T. Nakamura, M. Koizumi* and H. Kano*
Kisarazu National College of Technology, Kisarazu, Chiba 292;
‘National Institute of Agrobiological Resources, Tsukuba, Ibaraki 305, Japan
Spectral changes of laser induced chlorophyll
fluorescence in intact crop leaves by temperature, air-
polhitants and genetic inheritances were examined by
resolving the spectra into tentative fluorescence eminer
components, F680, F685, F695, F725, F745 and other
one or two minor emitters at longer wavelengths.
Emissions of F680 and F685 were considered to be
related to peripheral antenna of photosystem II, F695
core antenna of photosystem II, F725 core antenna of
photosystem I and F745 peripheral antenna of
photosystem I based on differences among spectra of
leaves of rice wild-type and chlorina mutant plants
excited with Ar (477 & 488 nm) or diode (693 nm) laser
lights, and leaves of rice wild-type plants preilluminated
photosystem II. Emissions from peripheral antenna of
photosystem II were sensitive to high temperature and
fumigation with exhaust gases of automobiles.
Fumigation of gases containing O 3 reduced emission
from peripheral antenna of photosystem L Fluorescence
spectra of leaves affected severely by O 3 showed reduced
emissions from peripheral antenna of photosystem II as
well as photosystem I, which resembled those of the
chlorina mutant plants completely lacking light
harvesting peripheral antenna chlorophylls (LHC).
Measurement of spectral changes of laser induced
chlorophyll fluorescence is useful to monitor affections
of photosynthesis in vegetation from environmental
conditions in remote sensing.
KEY-WORDS: Air-pollutants fumigations, Chlorina
mutants, High temperature, Kidney bean, Laser induced
chlorophyll fluorescence, Rice.
Laser induced fluorescence (LIF) in plant leaves is a
hopeful means for monitoring terrestrial vegetations
(Chappelle et al., 1984; Takahashi et al., 1988),
environments of which have been greatly varied by
human living producing many sorts of air-pollutants
snd inducing global irregular climate. Spectra of
fluorescence induced by projecting Ar or He-Ne laser
light on intact plant leaves have two peaks around 685
nm (Fn) and 740 nm (Fi), which show induction kinetics
characteristic of chlorophyll fluorescence (Kocsanyi et
al., 1988; Rinderie & Lichtenthaler, 1988; Takahashi et
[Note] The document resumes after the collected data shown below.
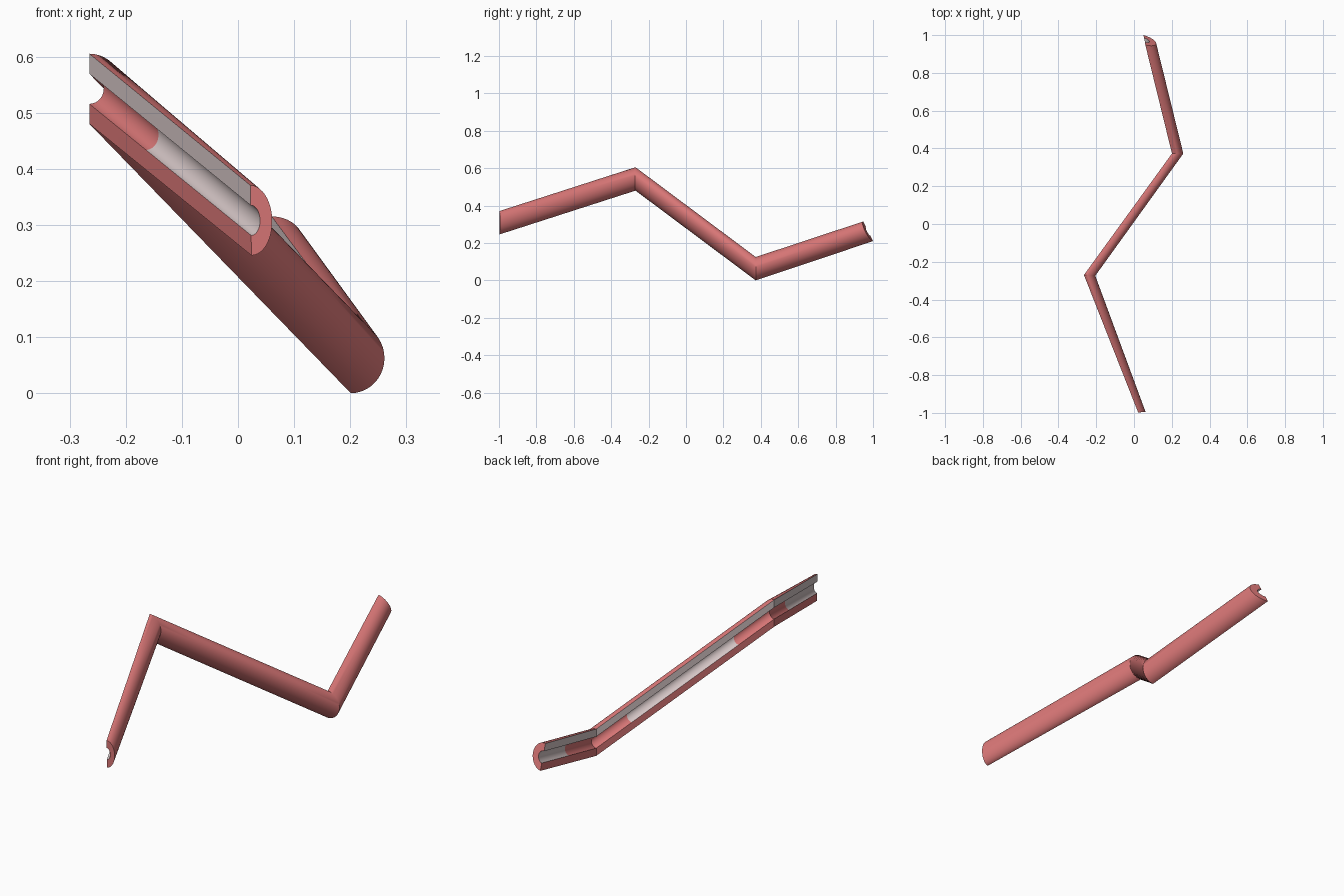
import bpy, bmesh, math
from mathutils import Vector

cube = bpy.data.objects.get("Cube")
if cube:
    bpy.data.objects.remove(cube)


def material(name, rgb):
    m = bpy.data.materials.new(name)
    m.use_nodes = True
    colour = (*rgb, 1.0)
    m.diffuse_color = colour
    m.node_tree.nodes["Principled BSDF"].inputs["Base Color"].default_value = colour
    return m


red = material("soft_red", (0.68, 0.18, 0.18))
grey = material("warm_grey", (0.66, 0.56, 0.56))

# Sections along the zigzag: centre, half height vector, bulge vector
sections = [
    [Vector(v) for v in s] for s in (
        ((0.023, -0.998, 0.308), (-0.001, 0, 0.0625), (0.038, 0.004, 0)),
        ((-0.265, -0.27, 0.5425), (0, 0, 0.0625), (0.06, -0.004, 0)),
        ((0.201, 0.373, 0.0625), (0, 0, 0.0625), (0.06, 0, 0)),
        ((0.055, 0.974, 0.2625), (0.005, -0.026, 0.0525), (0.062, -0.016, 0)),
    )
]
STEPS = 20      # sides of each half-round wall
BORE = 0.43     # bore radius as a share of the outer radius


def ring(bm, centre, up, side):
    """Half-pipe profile: outer arc top to bottom, bore arc back up."""
    arc = [math.pi * i / STEPS for i in range(STEPS + 1)]
    points = [(1, a) for a in arc] + [(BORE, a) for a in reversed(arc)]
    return [bm.verts.new(centre + r * (up * math.cos(a) + side * math.sin(a)))
            for r, a in points]


# Stations: segment index, position in it, whether the bore before it is grey
stations = [(0, 0, False), (0, 0.65, True), (0, 1, False),
            (1, 0.2, False), (1, 0.8, True), (1, 1, False),
            (2, 0.5, False), (2, 1, True)]

bm = bmesh.new()
count = 2 * (STEPS + 1)
previous = first = None
for seg, t, grey_bore in stations:
    a, b = sections[seg], sections[seg + 1]
    current = ring(bm, *[p.lerp(q, t) for p, q in zip(a, b)])
    if previous:
        for i in range(count):
            j = (i + 1) % count
            face = bm.faces.new((previous[i], previous[j], current[j], current[i]))
            is_bore = STEPS < i < count - 1
            is_top_rim = i == count - 1
            face.material_index = int(is_top_rim or (is_bore and grey_bore))
    else:
        first = current
    previous = current

# End caps as strips between outer wall and bore
for loop in (first, previous):
    for i in range(STEPS):
        bm.faces.new((loop[i], loop[i + 1], loop[count - 2 - i], loop[count - 1 - i]))
bmesh.ops.recalc_face_normals(bm, faces=bm.faces[:])

mesh = bpy.data.meshes.new("zigzag_channel")
bm.to_mesh(mesh)
bm.free()
mesh.materials.append(red)
mesh.materials.append(grey)
channel = bpy.data.objects.new("zigzag_channel", mesh)
bpy.context.collection.objects.link(channel)

bpy.ops.object.select_all(action='DESELECT')
channel.select_set(True)
bpy.context.view_layer.objects.active = channel
bpy.ops.object.shade_smooth_by_angle(angle=math.radians(30))
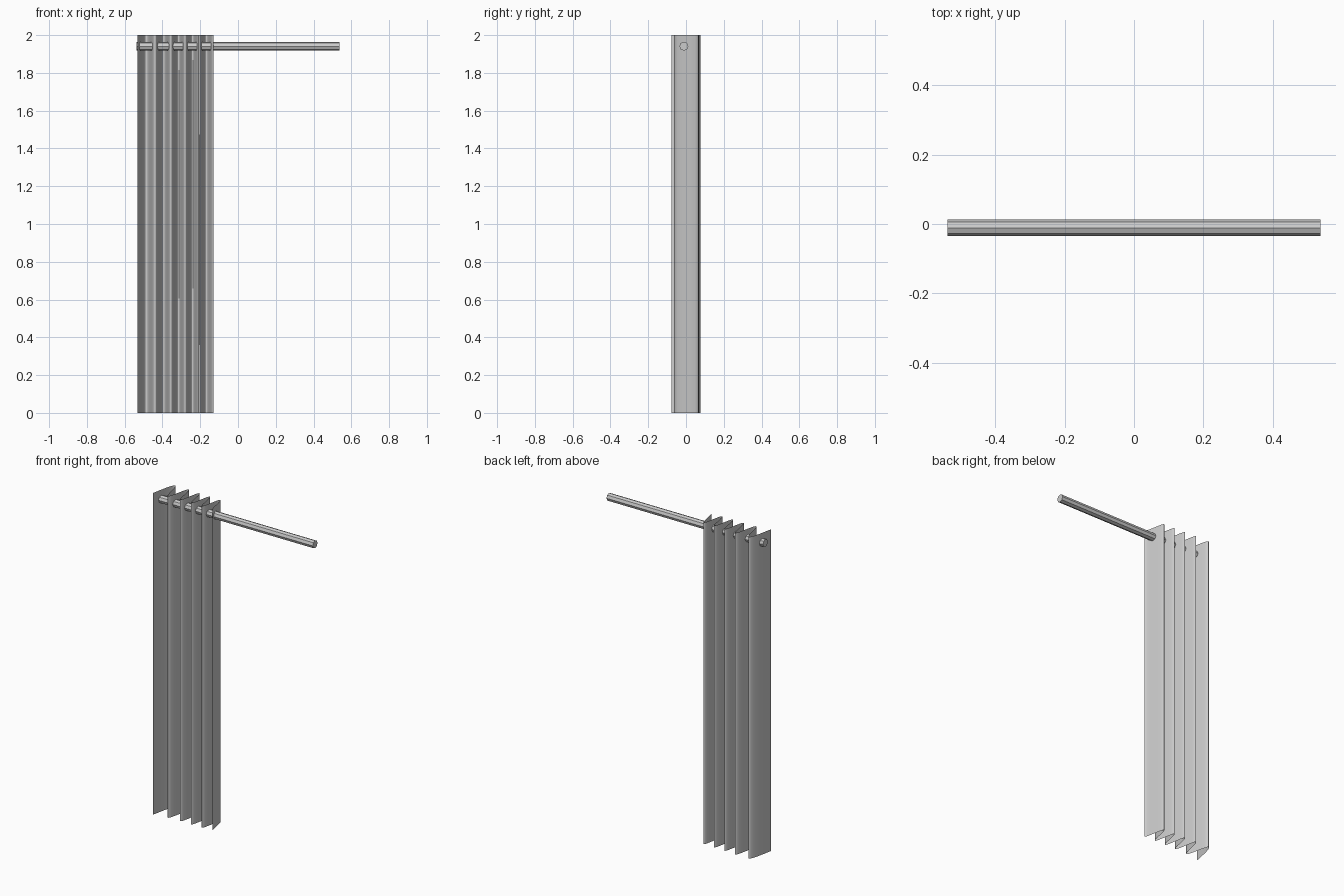
import bpy, math

if "Cube" in bpy.data.objects:
    bpy.data.objects.remove(bpy.data.objects["Cube"])

def make_object(name, verts, faces):
    me = bpy.data.meshes.new(name)
    me.from_pydata(verts, [], faces)
    ob = bpy.data.objects.new(name, me)
    bpy.context.collection.objects.link(ob)
    return ob

# fold turning points of the gathered curtain (x, y)
folds = [(-0.531, -0.077), (-0.485, 0.078), (-0.439, -0.062), (-0.393, 0.078),
         (-0.355, -0.06), (-0.315, 0.072), (-0.28, -0.061), (-0.241, 0.069),
         (-0.206, -0.061), (-0.168, 0.066), (-0.131, -0.064)]
STEPS = 8
profile = []
for i in range(len(folds) - 1):
    (x0, y0), (x1, y1) = folds[i], folds[i + 1]
    for s in range(STEPS):
        t = s / STEPS
        # the free leading edge hangs straight, other folds are rounded
        e = math.sin(t * math.pi / 2) if i == 0 else (1 - math.cos(t * math.pi)) / 2
        profile.append((x0 + (x1 - x0) * t, y0 + (y1 - y0) * e))
profile.append(folds[-1])

# curtain: one thin sheet
n = len(profile)
verts = [(x, y, z) for z in (0.0, 2.0) for x, y in profile]
faces = [(i, i + 1, n + i + 1, n + i) for i in range(n - 1)]
curtain = make_object("curtain", verts, faces)
curtain.data.polygons.foreach_set("use_smooth", [True] * len(faces))

# rod: eight-sided bar through the folds
bpy.ops.mesh.primitive_cylinder_add(vertices=8, radius=0.0237, depth=1.076,
                                    location=(0, -0.011, 1.941),
                                    rotation=(0, math.pi / 2, 0))
bpy.context.object.name = "curtain_rod"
al., 1991). The spectral profile varies according as
changes of intrinsic and extrinsic conditions of the
leaves. Intensity of the F] peak against the Fn peak
(Fi/Fn ratio) is linearly elevated with increasing
chlorophyll content, which may be usable to know
chlorophyll content of leaves in remote sensing
(Takahashi et al., 1991).
In this investigation, in order to know effects of
environmental conditions on photosystems in intact
leaves, spectral changes of laser induced chlorophyll
fluorescence by high temperature and fumigation of
air-pollutants in rice and kidney bean leaves were
measured and analyzed by resolving into emitter
components referring to spectra of rice wild-type and
chlorina mutant plants. Results may provide many
applications of LIF for monitoring terrestrial vegetations
in remote sensing.
Rice (Oryza sativa L.) wild-type plants (cv.
Nipponbare and Norin 8 ) and chlorina mutant plants
which are partly deficient in chlorophyll b (CMV-15,
CMV-16 and CMV-17) and completely lacking
chlorophyll b (MGS -88 and CMV-44) (Kano, 1987;
Kano et al., 1988), and kidney bean (Phaseohts vulgaris)
plants were grown in a great house under natural light at
28°C in the day time and 23°C at night. Chlorophyll
contents in leaves of rice wild-type plants were varied
by controlling the supply of nutrients. Kidney bean
plants were subjected to fumigations with exhaust gases
of an automobile containing 30 ppm and 90 ppm
nitrogen oxides (NO x ), and 3 ppm and 12 ppm sulphur
dioxide (SO 2 ) for 1 h, or fumigations with gases containing
O 3 at concentrations of 0.7 ppm and 0.9 ppm for 1 h
followed by incubation under natural light conditions for
24 h. Concentrations of NOx and SO 2 were measured
by a gas tester system (GASTEC Co. US, Kanagawa,